◆ **Task**:
Each entry needs to be repeated exactly, with nothing added or removed.

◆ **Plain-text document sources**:
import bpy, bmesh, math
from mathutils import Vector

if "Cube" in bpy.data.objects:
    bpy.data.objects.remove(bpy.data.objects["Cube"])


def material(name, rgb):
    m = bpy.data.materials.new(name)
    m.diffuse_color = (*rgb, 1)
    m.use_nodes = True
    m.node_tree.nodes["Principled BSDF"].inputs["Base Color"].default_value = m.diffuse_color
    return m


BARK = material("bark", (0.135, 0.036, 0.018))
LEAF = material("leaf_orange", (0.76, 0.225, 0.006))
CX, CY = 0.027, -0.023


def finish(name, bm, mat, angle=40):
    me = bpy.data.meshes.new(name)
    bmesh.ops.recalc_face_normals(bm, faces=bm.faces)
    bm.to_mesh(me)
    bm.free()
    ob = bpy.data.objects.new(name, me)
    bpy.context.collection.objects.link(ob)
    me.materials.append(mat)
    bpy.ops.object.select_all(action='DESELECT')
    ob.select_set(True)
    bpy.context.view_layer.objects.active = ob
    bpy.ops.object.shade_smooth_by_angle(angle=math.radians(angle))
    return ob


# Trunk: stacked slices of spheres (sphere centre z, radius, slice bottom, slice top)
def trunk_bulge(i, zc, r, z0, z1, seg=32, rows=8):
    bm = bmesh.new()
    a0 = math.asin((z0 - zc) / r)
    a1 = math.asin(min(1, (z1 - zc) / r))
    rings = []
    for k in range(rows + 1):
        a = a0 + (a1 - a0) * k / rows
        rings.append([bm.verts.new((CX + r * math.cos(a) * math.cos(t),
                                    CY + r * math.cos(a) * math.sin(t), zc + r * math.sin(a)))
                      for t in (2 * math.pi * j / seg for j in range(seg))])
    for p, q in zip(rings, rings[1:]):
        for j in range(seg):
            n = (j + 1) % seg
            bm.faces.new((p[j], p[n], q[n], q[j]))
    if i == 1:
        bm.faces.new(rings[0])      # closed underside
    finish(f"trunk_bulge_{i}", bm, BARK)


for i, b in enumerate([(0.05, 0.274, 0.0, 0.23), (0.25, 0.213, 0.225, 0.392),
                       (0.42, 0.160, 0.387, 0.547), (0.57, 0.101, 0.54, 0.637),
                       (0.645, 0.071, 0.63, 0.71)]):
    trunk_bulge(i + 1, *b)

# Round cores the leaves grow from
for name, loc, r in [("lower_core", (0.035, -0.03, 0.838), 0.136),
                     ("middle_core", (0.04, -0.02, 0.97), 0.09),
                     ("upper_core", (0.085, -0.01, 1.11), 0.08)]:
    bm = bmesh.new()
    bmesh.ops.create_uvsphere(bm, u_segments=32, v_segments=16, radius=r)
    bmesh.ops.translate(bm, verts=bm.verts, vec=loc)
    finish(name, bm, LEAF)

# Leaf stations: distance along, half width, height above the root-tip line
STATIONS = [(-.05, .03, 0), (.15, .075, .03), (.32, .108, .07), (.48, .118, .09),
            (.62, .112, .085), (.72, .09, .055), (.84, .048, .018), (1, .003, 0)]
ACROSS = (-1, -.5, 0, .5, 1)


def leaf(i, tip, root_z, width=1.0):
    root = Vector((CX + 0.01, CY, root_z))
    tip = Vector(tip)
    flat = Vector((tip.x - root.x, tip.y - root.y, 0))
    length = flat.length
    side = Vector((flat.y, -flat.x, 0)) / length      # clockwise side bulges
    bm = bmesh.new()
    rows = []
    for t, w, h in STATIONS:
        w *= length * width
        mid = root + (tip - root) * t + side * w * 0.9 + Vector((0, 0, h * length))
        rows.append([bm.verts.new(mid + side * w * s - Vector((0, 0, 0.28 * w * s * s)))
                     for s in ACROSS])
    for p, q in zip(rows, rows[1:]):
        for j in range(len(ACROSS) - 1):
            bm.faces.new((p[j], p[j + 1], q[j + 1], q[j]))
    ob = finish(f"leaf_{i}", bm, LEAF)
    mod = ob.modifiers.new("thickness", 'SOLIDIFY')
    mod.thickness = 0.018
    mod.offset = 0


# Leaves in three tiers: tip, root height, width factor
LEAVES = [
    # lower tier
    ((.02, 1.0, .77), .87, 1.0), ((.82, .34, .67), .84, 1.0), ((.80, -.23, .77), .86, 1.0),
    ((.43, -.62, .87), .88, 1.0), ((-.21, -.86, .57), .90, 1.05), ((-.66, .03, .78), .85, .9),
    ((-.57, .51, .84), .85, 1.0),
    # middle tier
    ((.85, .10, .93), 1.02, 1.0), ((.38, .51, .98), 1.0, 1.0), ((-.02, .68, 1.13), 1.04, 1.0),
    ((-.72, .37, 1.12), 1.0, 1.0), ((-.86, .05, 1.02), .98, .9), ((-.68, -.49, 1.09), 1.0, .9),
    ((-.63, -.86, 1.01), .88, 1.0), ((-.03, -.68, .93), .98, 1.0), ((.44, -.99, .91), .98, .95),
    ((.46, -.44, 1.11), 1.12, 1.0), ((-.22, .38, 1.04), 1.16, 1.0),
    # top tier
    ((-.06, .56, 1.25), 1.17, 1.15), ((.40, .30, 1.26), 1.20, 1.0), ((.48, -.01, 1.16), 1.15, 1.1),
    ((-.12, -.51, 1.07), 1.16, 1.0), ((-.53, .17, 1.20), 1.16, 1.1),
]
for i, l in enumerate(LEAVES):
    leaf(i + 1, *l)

◆ **Exercise response**:
import bpy, bmesh, math
from mathutils import Vector

if "Cube" in bpy.data.objects:
    bpy.data.objects.remove(bpy.data.objects["Cube"])


def material(name, rgb):
    m = bpy.data.materials.new(name)
    m.diffuse_color = (*rgb, 1)
    m.use_nodes = True
    m.node_tree.nodes["Principled BSDF"].inputs["Base Color"].default_value = m.diffuse_color
    return m


BARK = material("bark", (0.135, 0.036, 0.018))
LEAF = material("leaf_orange", (0.76, 0.225, 0.006))
CX, CY = 0.027, -0.023


def finish(name, bm, mat, angle=40):
    me = bpy.data.meshes.new(name)
    bmesh.ops.recalc_face_normals(bm, faces=bm.faces)
    bm.to_mesh(me)
    bm.free()
    ob = bpy.data.objects.new(name, me)
    bpy.context.collection.objects.link(ob)
    me.materials.append(mat)
    bpy.ops.object.select_all(action='DESELECT')
    ob.select_set(True)
    bpy.context.view_layer.objects.active = ob
    bpy.ops.object.shade_smooth_by_angle(angle=math.radians(angle))
    return ob


# Trunk: stacked slices of spheres (sphere centre z, radius, slice bottom, slice top)
def trunk_bulge(i, zc, r, z0, z1, seg=32, rows=8):
    bm = bmesh.new()
    a0 = math.asin((z0 - zc) / r)
    a1 = math.asin(min(1, (z1 - zc) / r))
    rings = []
    for k in range(rows + 1):
        a = a0 + (a1 - a0) * k / rows
        rings.append([bm.verts.new((CX + r * math.cos(a) * math.cos(t),
                                    CY + r * math.cos(a) * math.sin(t), zc + r * math.sin(a)))
                      for t in (2 * math.pi * j / seg for j in range(seg))])
    for p, q in zip(rings, rings[1:]):
        for j in range(seg):
            n = (j + 1) % seg
            bm.faces.new((p[j], p[n], q[n], q[j]))
    if i == 1:
        bm.faces.new(rings[0])      # closed underside
    finish(f"trunk_bulge_{i}", bm, BARK)


for i, b in enumerate([(0.05, 0.274, 0.0, 0.23), (0.25, 0.213, 0.225, 0.392),
                       (0.42, 0.160, 0.387, 0.547), (0.57, 0.101, 0.54, 0.637),
                       (0.645, 0.071, 0.63, 0.71)]):
    trunk_bulge(i + 1, *b)

# Round cores the leaves grow from
for name, loc, r in [("lower_core", (0.035, -0.03, 0.838), 0.136),
                     ("middle_core", (0.04, -0.02, 0.97), 0.09),
                     ("upper_core", (0.085, -0.01, 1.11), 0.08)]:
    bm = bmesh.new()
    bmesh.ops.create_uvsphere(bm, u_segments=32, v_segments=16, radius=r)
    bmesh.ops.translate(bm, verts=bm.verts, vec=loc)
    finish(name, bm, LEAF)

# Leaf stations: distance along, half width, height above the root-tip line
STATIONS = [(-.05, .03, 0), (.15, .075, .03), (.32, .108, .07), (.48, .118, .09),
            (.62, .112, .085), (.72, .09, .055), (.84, .048, .018), (1, .003, 0)]
ACROSS = (-1, -.5, 0, .5, 1)


def leaf(i, tip, root_z, width=1.0):
    root = Vector((CX + 0.01, CY, root_z))
    tip = Vector(tip)
    flat = Vector((tip.x - root.x, tip.y - root.y, 0))
    length = flat.length
    side = Vector((flat.y, -flat.x, 0)) / length      # clockwise side bulges
    bm = bmesh.new()
    rows = []
    for t, w, h in STATIONS:
        w *= length * width
        mid = root + (tip - root) * t + side * w * 0.9 + Vector((0, 0, h * length))
        rows.append([bm.verts.new(mid + side * w * s - Vector((0, 0, 0.28 * w * s * s)))
                     for s in ACROSS])
    for p, q in zip(rows, rows[1:]):
        for j in range(len(ACROSS) - 1):
            bm.faces.new((p[j], p[j + 1], q[j + 1], q[j]))
    ob = finish(f"leaf_{i}", bm, LEAF)
    mod = ob.modifiers.new("thickness", 'SOLIDIFY')
    mod.thickness = 0.018
    mod.offset = 0


# Leaves in three tiers: tip, root height, width factor
LEAVES = [
    # lower tier
    ((.02, 1.0, .77), .87, 1.0), ((.82, .34, .67), .84, 1.0), ((.80, -.23, .77), .86, 1.0),
    ((.43, -.62, .87), .88, 1.0), ((-.21, -.86, .57), .90, 1.05), ((-.66, .03, .78), .85, .9),
    ((-.57, .51, .84), .85, 1.0),
    # middle tier
    ((.85, .10, .93), 1.02, 1.0), ((.38, .51, .98), 1.0, 1.0), ((-.02, .68, 1.13), 1.04, 1.0),
    ((-.72, .37, 1.12), 1.0, 1.0), ((-.86, .05, 1.02), .98, .9), ((-.68, -.49, 1.09), 1.0, .9),
    ((-.63, -.86, 1.01), .88, 1.0), ((-.03, -.68, .93), .98, 1.0), ((.44, -.99, .91), .98, .95),
    ((.46, -.44, 1.11), 1.12, 1.0), ((-.22, .38, 1.04), 1.16, 1.0),
    # top tier
    ((-.06, .56, 1.25), 1.17, 1.15), ((.40, .30, 1.26), 1.20, 1.0), ((.48, -.01, 1.16), 1.15, 1.1),
    ((-.12, -.51, 1.07), 1.16, 1.0), ((-.53, .17, 1.20), 1.16, 1.1),
]
for i, l in enumerate(LEAVES):
    leaf(i + 1, *l)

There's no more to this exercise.